Prior to her death, the childless collector made legal arrangements to have her 50+ collections in trust to the people of Chattanooga. They are now on display for the enjoyment of antique lovers in the not-for-profit Houston Museum, which is best known for 18th, 19th, and early 20th century antique art glass and American pressed glass. The rare glass collections include amberina, plated amberina, Pomona, peachblow, Burmese, cameo, Steuben, Tiffany, cranberry, satin, Quezal, Durand, sandwich and cut glass as well as more than 600 patterns of Early American pressed glass. There is also a variety of lustre and a large collection of the rarest examples of Staffordshire, Mettlach steins, Rockingham-Bennington pottery, bottles and flasks, original Toby jugs, Meissen, and Rose Canton pieces, mostly in the Rose Medallion and Rose Mandarin patterns.

In addition to glass, the museum exhibits fine examples of early southern and other American furniture, including sugar chests, cabinets, sideboards, desks and tables. Fairy Lamps include two Samuel Clarke fairy pyramids and a larger Clarke fairy lamp. Music boxes, coverlets, pewter, silver and early prints are also on display. Only a small portion Annie’s items can be exhibited at one time, so periodic changes in displays rotate the collection.
The Houston Museum Shop has an assortment of gifts relating to the antiques on display. Among the many books for sale is Always Paddle Your Own Canoe, The Life, Legend and Legacy of Anna Safely Houston.

The museum’s largest fundraiser is eastern Tennessee’s most prestigious antique show. The 33rd annual Chattanooga Antiques and Garden Show will be held February 22-25 at the Chattanooga Choo Choo’ Grand Central Station. Many of the South’s finest dealers will offer their best wares.

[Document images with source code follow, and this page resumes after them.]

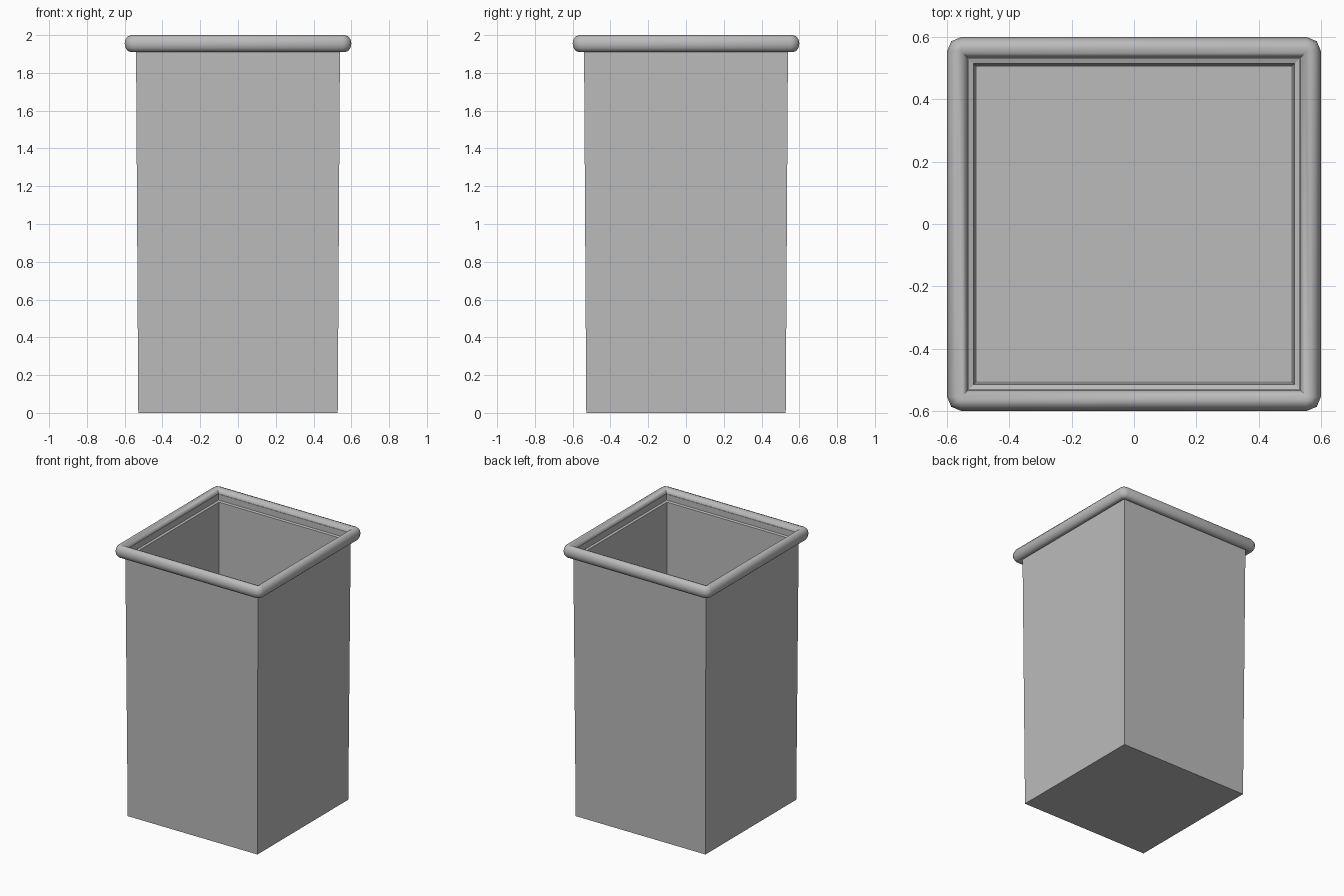
import bpy, bmesh, math

cube = bpy.data.objects.get("Cube")
if cube:
    bpy.data.objects.remove(cube, do_unlink=True)

# Single grey finish
grey = bpy.data.materials.new("grey plastic")
grey.use_nodes = True
colour = (0.5, 0.5, 0.5, 1)
grey.diffuse_color = colour
grey.node_tree.nodes["Principled BSDF"].inputs["Base Color"].default_value = colour

CORNER = 0.555   # centre of the corner rounding
STEPS = 2        # segments in each rounded corner


def square_ring(bm, half, z):
    """Square loop whose corners round off beyond the corner centre."""
    centre = min(half, CORNER)
    radius = half - centre
    ring = []
    for quarter in range(4):
        turn = quarter * math.pi / 2
        cx = centre * math.sqrt(2) * math.cos(turn + math.pi / 4)
        cy = centre * math.sqrt(2) * math.sin(turn + math.pi / 4)
        for step in range(STEPS + 1):
            a = turn + step * math.pi / 2 / STEPS
            ring.append(bm.verts.new((cx + radius * math.cos(a),
                                      cy + radius * math.sin(a), z)))
    return ring


def sweep(name, profile, closed):
    """Join square rings along a (half width, height) profile."""
    bm = bmesh.new()
    rings = [square_ring(bm, half, z) for half, z in profile]
    pairs = list(zip(rings, rings[1:]))
    if closed:
        pairs.append((rings[-1], rings[0]))
    else:
        bm.faces.new(rings[0])
        bm.faces.new(rings[-1])
    for low, high in pairs:
        for i in range(len(low)):
            j = (i + 1) % len(low)
            bm.faces.new((low[i], low[j], high[j], high[i]))
    bmesh.ops.remove_doubles(bm, verts=bm.verts, dist=0.0001)
    bmesh.ops.recalc_face_normals(bm, faces=bm.faces)
    mesh = bpy.data.meshes.new(name)
    bm.to_mesh(mesh)
    bm.free()
    mesh.materials.append(grey)
    obj = bpy.data.objects.new(name, mesh)
    bpy.context.collection.objects.link(obj)
    return obj


# Tapered hollow body with a small ledge inside the mouth
sweep("bin_body", [(0.528, 0), (0.54, 1.965), (0.531, 1.965),
                   (0.531, 1.92), (0.516, 1.915), (0.505, 0.02)], False)

# Rolled rim around the mouth
SIDES = 12
section = [(0.566 + 0.034 * math.cos(a), 1.955 + 0.045 * math.sin(a))
           for a in (2 * math.pi * i / SIDES for i in range(SIDES))]
rim = sweep("rolled_rim", section, True)
bpy.ops.object.select_all(action="DESELECT")
rim.select_set(True)
bpy.context.view_layer.objects.active = rim
bpy.ops.object.shade_smooth_by_angle(angle=math.radians(60))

After you visit the Houston, allow time to meander along part of the 12 miles of greenways and concrete paths that make up the Bluff View Art District. The Hunter Museum of American Art boasts the finest collection of American art in the Southeast. Eclectic shops offer extensive selections of regional, national and international fine art and craft. Many times the artist will be on site creating his or her wares. Three restored homes decorated with fine art and heirloom antiques are available for bed and breakfast guests. When it comes to food, everything from gourmet cuisine from around the world to freshly made chocolates tempt the palate.

For More Information:

Houston Museum of Decorative Arts, 201 High Street, Chattanooga, TN 37403. Phone 423-267-7176.

Chattanooga Area Convention & Visitors Bureau, 2 Broad Street, Chattanooga, TN 37402. Phone 800-332-3344